Occupying a large area on the lower ground floor of JW3, Zest is a light, airy restaurant serving kosher dairy food with a Mediterranean twist. It was our anniversary outing and a cocktail was in order. I went for a Churchill (Jameson, sweet Vermouth, Cointreau and lemon juice) as it seemed to contain the most alcohol.
While waiting for this intoxicating concoction, we nibbled on olives and pickles, along with bread from a mixed artisan basket. Among the challah and the sourdough was the tastiest pitta bread I have ever eaten. It was toasted ‘al ha esh’ (on the fire) – as the Israelis say – and had a gorgeous salty barbeque taste to it. I have to be honest, though – when I tasted it, I really craved putting a sausage inside.
For starters, my husband plumped for cured salmon, but I was intrigued by the offer of miso-glazed sea bass, baby fennel, wasabi, radish and micro shiso, so decided to give it a whirl. When it arrived, I got a bit of everything on my fork like they do in the cookery programmes and tasted it in one fell swoop. It was delicious, the micro shiso giving it that extra-special something.
Our mains were fabulous, too. We both chose the yellowfin tuna steak, sesame, sushi rice, avocado and soy purée, lotus mizuna and wasabi citrus dressing (all one dish).

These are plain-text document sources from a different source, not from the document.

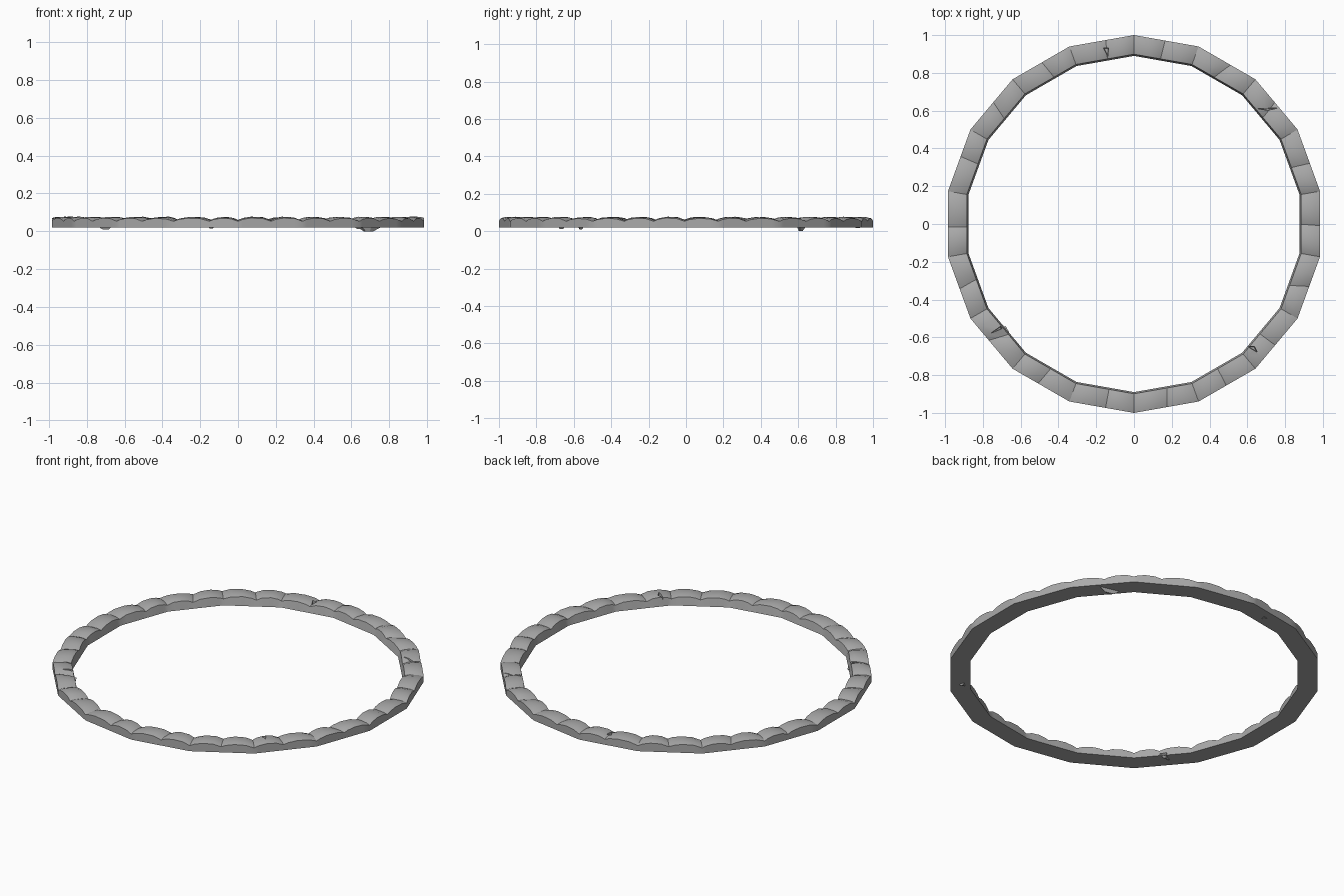
import bpy, bmesh, math, random
from mathutils import Vector

if "Cube" in bpy.data.objects:
    bpy.data.objects.remove(bpy.data.objects["Cube"])

random.seed(4)
SIDES = 18
BOTTOM = 0.02

# Dark grey stone
stone = bpy.data.materials.new("dark_stone")
stone.diffuse_color = (0.40, 0.40, 0.40, 1)
stone.use_nodes = True
stone.node_tree.nodes["Principled BSDF"].inputs["Base Color"].default_value = stone.diffuse_color


def add_object(name, bm):
    bmesh.ops.recalc_face_normals(bm, faces=bm.faces)
    mesh = bpy.data.meshes.new(name)
    bm.to_mesh(mesh)
    bm.free()
    mesh.materials.append(stone)
    obj = bpy.data.objects.new(name, mesh)
    bpy.context.collection.objects.link(obj)
    return obj


def corner(i):
    a = math.radians(90 + i * 360 / SIDES)
    return Vector((math.cos(a), math.sin(a), 0))


def prism(name, outline, z0, z1, shrink):
    """Tapered block from a small outline; shrink scales the lower end."""
    bm = bmesh.new()
    mid = sum((Vector(p) for p in outline), Vector((0, 0))) / len(outline)
    low = [bm.verts.new((*(mid + (Vector(p) - mid) * shrink), z0)) for p in outline]
    top = [bm.verts.new((*p, z1)) for p in outline]
    n = len(outline)
    bm.faces.new(low)
    bm.faces.new(top)
    for i in range(n):
        bm.faces.new((low[i], low[(i + 1) % n], top[(i + 1) % n], top[i]))
    return add_object(name, bm)


# Stone ring: two domed stones along each straight side
bm = bmesh.new()
sections = []
for i in range(SIDES):
    a, b = corner(i), corner(i + 1)
    m_in = 0.5 + random.uniform(-0.08, 0.08)
    m_out = 0.5 + random.uniform(-0.08, 0.08)
    for s in range(2):
        peak = random.uniform(0.075, 0.078)
        for u in (0.0, 0.14, 0.4, 0.75):
            dome = 1 - abs(2 * u - 1) ** 2.4
            top = 0.060 + (peak - 0.060) * dome

            def point(r, z, f):
                mid = m_in + (m_out - m_in) * f
                t = u * mid if s == 0 else mid + u * (1 - mid)
                return bm.verts.new(a.lerp(b, t) * r + Vector((0, 0, z)))

            sections.append([
                point(1.0, BOTTOM, 1),
                point(1.0, top - 0.007, 1),
                point(0.975, top - 0.001, 0.75),
                point(0.925, top, 0.25),
                point(0.899, top - 0.006, 0),
                point(0.890, BOTTOM, 0)])
count, ring = len(sections), len(sections[0])
for i in range(count):
    p, q = sections[i], sections[(i + 1) % count]
    for j in range(ring):
        k = (j + 1) % ring
        bm.faces.new((p[j], p[k], q[k], q[j]))
stone_ring = add_object("stone_ring", bm)

# Cracks cut into the top of some stones
cracks = [
    [(0.63, 0.612), (0.79, 0.617), (0.71, 0.598)],
    [(-0.17, 0.94), (-0.13, 0.94), (-0.135, 0.87)],
    [(-0.77, -0.585), (-0.70, -0.535), (-0.69, -0.552)],
    [(0.59, -0.645), (0.66, -0.685), (0.64, -0.645)],
]
for i, outline in enumerate(cracks):
    cutter = prism(f"crack_cutter_{i + 1}", outline, 0.04, 0.1, 0.5)
    cutter.hide_render = True
    cutter.hide_set(True)
    cutter.display_type = 'WIRE'
    mod = stone_ring.modifiers.new("crack", 'BOOLEAN')
    mod.operation = 'DIFFERENCE'
    mod.object = cutter
    mod.solver = 'EXACT'

# Rough chips hanging under the ring
chips = [
    ([(0.62, 0.645), (0.77, 0.61), (0.71, 0.59), (0.65, 0.60)], 0.0),
    ([(-0.75, -0.58), (-0.68, -0.54), (-0.66, -0.575)], 0.01),
    ([(0.61, -0.67), (0.66, -0.69), (0.65, -0.64)], 0.012),
    ([(-0.17, 0.93), (-0.12, 0.94), (-0.13, 0.89)], 0.016),
]
for i, (outline, low) in enumerate(chips):
    prism(f"stone_chip_{i + 1}", outline, low, 0.03, 0.35)

# Soft stone tops with crisp seams
bpy.ops.object.select_all(action='DESELECT')
stone_ring.select_set(True)
bpy.context.view_layer.objects.active = stone_ring
bpy.ops.object.shade_smooth_by_angle(angle=math.radians(28))
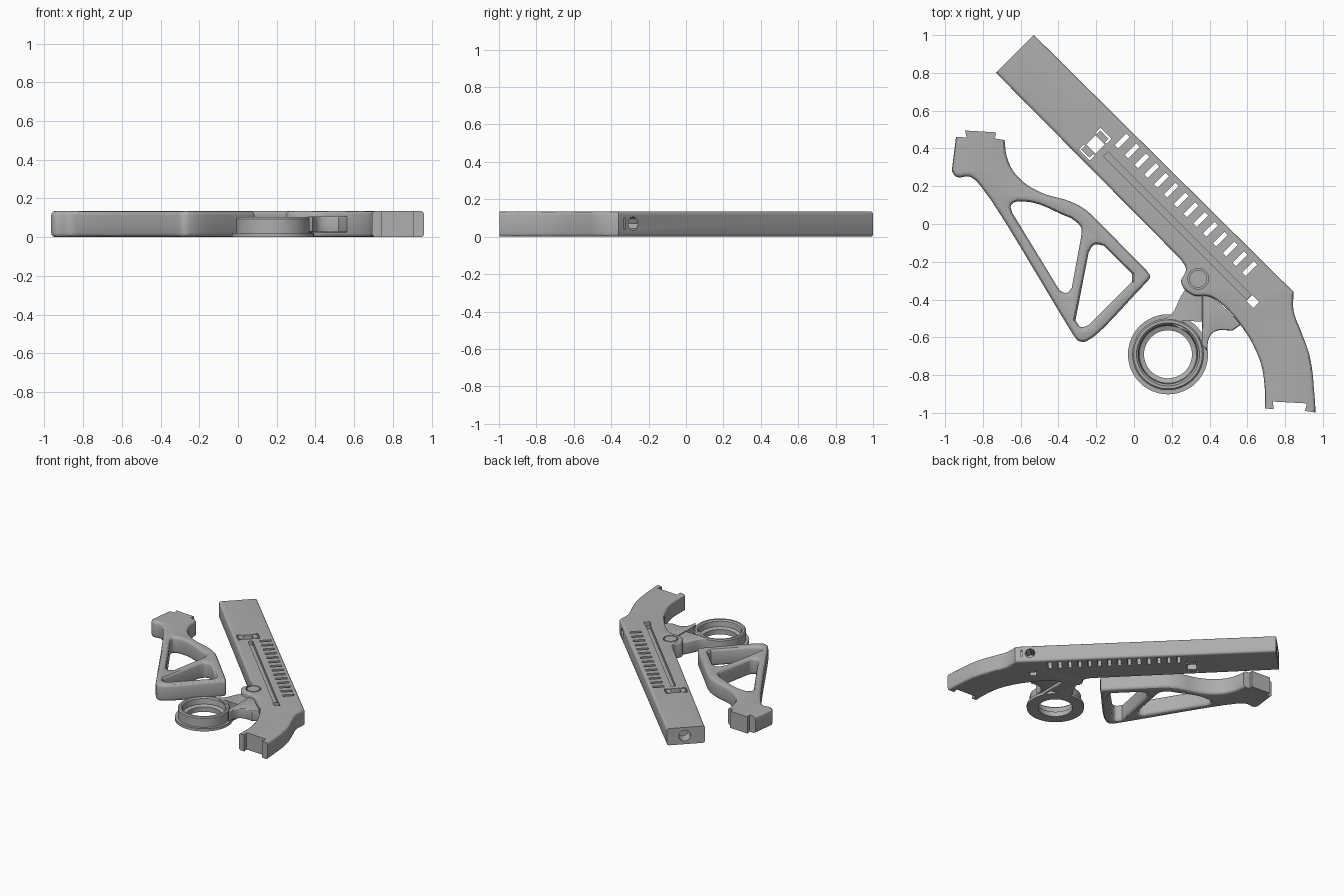
import bpy, bmesh, math
from mathutils import Matrix, Vector

cube = bpy.data.objects.get("Cube")
if cube:
    bpy.data.objects.remove(cube, do_unlink=True)

HEIGHT = 0.135
grey = bpy.data.materials.new("plain grey")
grey.use_nodes = True
grey.diffuse_color = (0.42, 0.42, 0.42, 1)
grey.node_tree.nodes["Principled BSDF"].inputs["Base Color"].default_value = grey.diffuse_color

# the barrel's own frame: u runs down the barrel, v across it
DIAGONAL = Matrix.Rotation(math.radians(-45), 4, 'Z')
FLAT = Matrix.Identity(4)


def activate(obj):
    bpy.ops.object.select_all(action='DESELECT')
    obj.select_set(True)
    bpy.context.view_layer.objects.active = obj


def finish(obj):
    obj.data.materials.clear()
    obj.data.materials.append(grey)
    activate(obj)
    bpy.ops.object.shade_smooth_by_angle(angle=math.radians(30))


def mesh_object(name, bm):
    bmesh.ops.recalc_face_normals(bm, faces=bm.faces)
    mesh = bpy.data.meshes.new(name)
    bm.to_mesh(mesh)
    bm.free()
    obj = bpy.data.objects.new(name, mesh)
    bpy.context.collection.objects.link(obj)
    return obj


def plate(name, outlines, bottom, top, bevel):
    """Rounded-edge plate; a point with a third value lies on a smooth curve."""
    curve = bpy.data.curves.new(name, 'CURVE')
    curve.dimensions = '2D'
    curve.fill_mode = 'BOTH'
    curve.resolution_u = 6
    curve.extrude = (top - bottom) / 2 - bevel
    curve.bevel_depth = bevel
    curve.bevel_resolution = 2
    curve.offset = -bevel
    for outline in outlines:
        spline = curve.splines.new('BEZIER')
        spline.bezier_points.add(len(outline) - 1)
        spline.use_cyclic_u = True
        for point, spec in zip(spline.bezier_points, outline):
            point.co = (spec[0], spec[1], 0)
            kind = 'AUTO' if len(spec) > 2 else 'VECTOR'
            point.handle_left_type = point.handle_right_type = kind
    obj = bpy.data.objects.new(name, curve)
    bpy.context.collection.objects.link(obj)
    activate(obj)
    bpy.ops.object.convert(target='MESH')
    obj = bpy.context.view_layer.objects.active
    bm = bmesh.new()
    bm.from_mesh(obj.data)
    bmesh.ops.remove_doubles(bm, verts=bm.verts, dist=0.0002)
    bmesh.ops.translate(bm, verts=bm.verts, vec=(0, 0, (top + bottom) / 2))
    bmesh.ops.recalc_face_normals(bm, faces=bm.faces)
    bm.to_mesh(obj.data)
    bm.free()
    return obj


def box(bm, u, v, length, width, bottom=-0.1, top=0.3):
    scale = Matrix.Diagonal((length, width, top - bottom, 1))
    place = Matrix.Translation((u, v, (top + bottom) / 2))
    bmesh.ops.create_cube(bm, size=1, matrix=DIAGONAL @ place @ scale)


def cylinder(bm, matrix, radius, depth, sides=32):
    bmesh.ops.create_cone(bm, cap_ends=True, segments=sides, radius1=radius,
                          radius2=radius, depth=depth, matrix=matrix)


def prism(bm, points, bottom=-0.1, top=0.3):
    face = bm.faces.new([bm.verts.new((x, y, bottom)) for x, y in points])
    grown = bmesh.ops.extrude_face_region(bm, geom=[face])
    verts = [g for g in grown["geom"] if isinstance(g, bmesh.types.BMVert)]
    bmesh.ops.translate(bm, verts=verts, vec=(0, 0, top - bottom))


def cut(obj, bm):
    cutter = mesh_object("cutter", bm)
    cutter.hide_render = True
    mod = obj.modifiers.new("cut", 'BOOLEAN')
    mod.operation = 'DIFFERENCE'
    mod.solver = 'EXACT'
    mod.use_self = True
    mod.object = cutter
    activate(obj)
    bpy.ops.object.modifier_apply(modifier=mod.name)
    bpy.data.objects.remove(cutter, do_unlink=True)


# barrel with curved handle
barrel = plate("barrel_and_handle", [[
    (-.77, .84), (.25, -.19), (.275, -.24, 1), (.25, -.31, 1), (.31, -.375, 1),
    (.4, -.385, 1), (.47, -.43, 1), (.56, -.53, 1), (.645, -.67, 1), (.685, -.8, 1),
    (.69, -1.08), (.965, -1.08), (.955, -.9, 1), (.93, -.7, 1), (.885, -.57, 1),
    (.845, -.46, 1), (.845, -.36), (-.58, 1.05)]], 0, HEIGHT, .018)

bm = bmesh.new()
box(bm, -1.182, .2, .2, .6)                       # square front end
for i in range(14):                               # vent slots
    box(bm, -.354 + i * .0734, .267, .026, .085)
box(bm, .168, .157, 1.07, .034, top=.3, bottom=.105)  # long groove
box(bm, .735, .155, .052, .045)                   # rear window
box(bm, -.442, .153, .07, .07)                    # front window
for side in (-1, 1):                              # brackets round the front window
    box(bm, -.445, .153 + side * .076, .08, .01)
    for end in (-1, 1):
        box(bm, -.445 + end * .036, .153 + side * .062, .01, .036)
box(bm, .805, .338, .01, .03, .04, .1)            # rear side slit
cylinder(bm, DIAGONAL @ Matrix.Translation((.742, .31, .07))
         @ Matrix.Rotation(math.pi / 2, 4, 'X'), .038, .12, 8)
cylinder(bm, DIAGONAL @ Matrix.Translation((-1.06, .2, .068))
         @ Matrix.Rotation(math.pi / 2, 4, 'Y'), .043, .14)
PIVOT = Vector((.34, -.29, 0))
cylinder(bm, Matrix.Translation(PIVOT + Vector((0, 0, .21))), .055, .2)
prism(bm, [(.6, -.97), (.74, -.98), (.735, -.94), (.915, -.95), (.905, -.99),
           (1, -1.003), (1, -1.2), (.6, -1.2)])   # handle joint
cut(barrel, bm)
finish(barrel)

# pivot pin
bm = bmesh.new()
cylinder(bm, Matrix.Translation(PIVOT + Vector((0, 0, .1175))), .047, .035)
finish(mesh_object("pivot_pin", bm))

# open frame stock with two windows
stock = plate("stock", [
    [(-.93, .56), (-.965, .28), (-.94, .25, 1), (-.87, .25, 1), (-.815, .205, 1),
     (-.32, -.59), (-.29, -.62, 1), (-.25, -.62, 1), (.07, -.305), (.085, -.28, 1),
     (.07, -.25), (-.22, .045), (-.27, .085, 1), (-.34, .12, 1), (-.5, .17, 1),
     (-.615, .25, 1), (-.67, .345, 1), (-.685, .44), (-.685, .56)],
    [(-.645, .06), (-.65, .1, 1), (-.6, .12, 1), (-.33, .03), (-.28, -.02, 1),
     (-.28, -.07), (-.33, -.34), (-.36, -.365, 1), (-.395, -.35)],
    [(-.24, -.15), (-.21, -.11, 1), (-.16, -.115), (-.01, -.265), (-.01, -.305),
     (-.24, -.535), (-.28, -.545, 1), (-.31, -.51)]], 0, HEIGHT, .022)
bm = bmesh.new()
prism(bm, [(-1.1, .47), (-.885, .458), (-.895, .495), (-.73, .485), (-.737, .453),
           (-.6, .43), (-.6, .7), (-1.1, .7)])    # stock joint
cut(stock, bm)
finish(stock)

# finger ring, turned from a profile
bm = bmesh.new()
profile = [(.127, 0), (.212, 0), (.212, .022), (.19, .022), (.19, .095), (.182, .103),
           (.167, .103), (.157, .093), (.152, .05), (.127, .04)]
ring = [bm.verts.new((r, 0, z)) for r, z in profile]
edges = [bm.edges.new((a, b)) for a, b in zip(ring, ring[1:] + ring[:1])]
bmesh.ops.spin(bm, geom=ring + edges, cent=(0, 0, 0), axis=(0, 0, 1),
               angle=math.tau, steps=48)
bmesh.ops.remove_doubles(bm, verts=bm.verts, dist=0.0002)
bmesh.ops.translate(bm, verts=bm.verts, vec=(.18, -.69, 0))
finish(mesh_object("finger_ring", bm))

# arm from ring to pivot
finish(plate("ring_arm", [[
    (.09, -.53), (.19, -.485, 1), (.25, -.38, 1), (.3, -.3), (.375, -.3),
    (.38, -.45, 1), (.372, -.64), (.33, -.6), (.25, -.52), (.18, -.515)]],
    0, .1, .008))

# trigger catch beside the arm
finish(plate("trigger_catch", [[
    (.36, -.36), (.42, -.39), (.57, -.53), (.52, -.565), (.44, -.565, 1),
    (.405, -.59, 1), (.385, -.67), (.36, -.64)]], .025, .108, .008))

Tony also ordered chips, which I didn’t think was necessary as we had eaten the equivalent of a large loaf of bread between us, plus the tuna came with rice. I ate most of them.
I got a little upset when I saw that my new favourite food in the world, malabi (Israeli rose-scented milk pudding), was no longer on the menu.
I consoled myself with cheesecake and a few mouthfuls of Tony’s lemon tart and rallied. Zestastic!
by Angie Jacobs
New Place in Town
When entrepreneur Frank Crocker heard that the new terminus of the Great Central railway was to be cited in St John’s Wood in the mid-1890s, he built the ornate and sumptuous Crown Hotel, to capitalise on the increased traffic to the area.
However, local residents campaigned against the terminus and won, rendering the hotel the grandest folly in London. It became a pub and changed its name to Crocker’s Folly in 1978.
A few years ago, it was bought by the Maroush Group, which has restored it to its former glory and opened it as a stunning restaurant.
This is one of those places that feels special enough to be in the West End, but is in a local residential area where it’s easy to park.
There are four dining areas – the fabulously buzzy 1898 Bar with a terrific cocktail menu, the warm and inviting Marble Room, the magnificent Lord’s Room with its ornate high ceiling and spectacular chandelier, and an outside terrace.
Crocker’s Folly is so much more than a pub, but there is still the odd nod to pub-style dishes on the menu – steaks, lamb cannon, hearty chips – but more delicate options, too, including marinated tuna, burrata with roasted vegetables, pan-fried sea bass with deep-fried aubergine, butternut squash risotto and other fish and vegetarian options. We enjoyed a beautiful creamy panna cotta and a chocolate fondant for dessert.
The food is beautifully and imaginatively presented with gracious service and lunch or dinner is a real treat. They also serve afternoon tea. There are good value lunch and children’s menus and the festive menus have just been released.
24 Aberdeen Place,
London NW8 8JR
T: 020 7289 9898
ON THE SIDE
Purely in the interest of you, dear reader, I have tasted many honey cakes over the past week and can solemnly declare the best offering to be found at Yummies, in Mill Hill and Radlett. Choose between regular honey cake, honey and apple cake and the large honey deluxe.
‘Hidden gem’ is a cliché, but Incontro in Finsbury Park is just that. Open for just over six months, this warm and inviting little place serves wonderful Italian food at reasonable prices and the menu includes many fish dishes. There is also a great selection of Italian regional wines.
MILL HILL MAGIC
Whetstone hotspot Hudsons is to open in Mill Hill before the end of the year, on the site formerly occupied by the Day of the Raj. Hudsons owner Martin Ment is excited to share his popular concept with the residents of Mill Hill and hopes it will contribute to the regeneration of the Broadway.
Ben Tish, co-founder and chef director of Salt Yard restaurants, is opening a new restaurant in St James’ Market in October. Veneta is a Venice-inspired grand café in the mould of the iconic Caffè Florian in St Mark’s Square. St James’ Market is set to be one of the most exciting developments in London restaurants this year. Just south of Piccadilly Circus, between Lower Regent Street and Haymarket, it has a large pedestrianised area.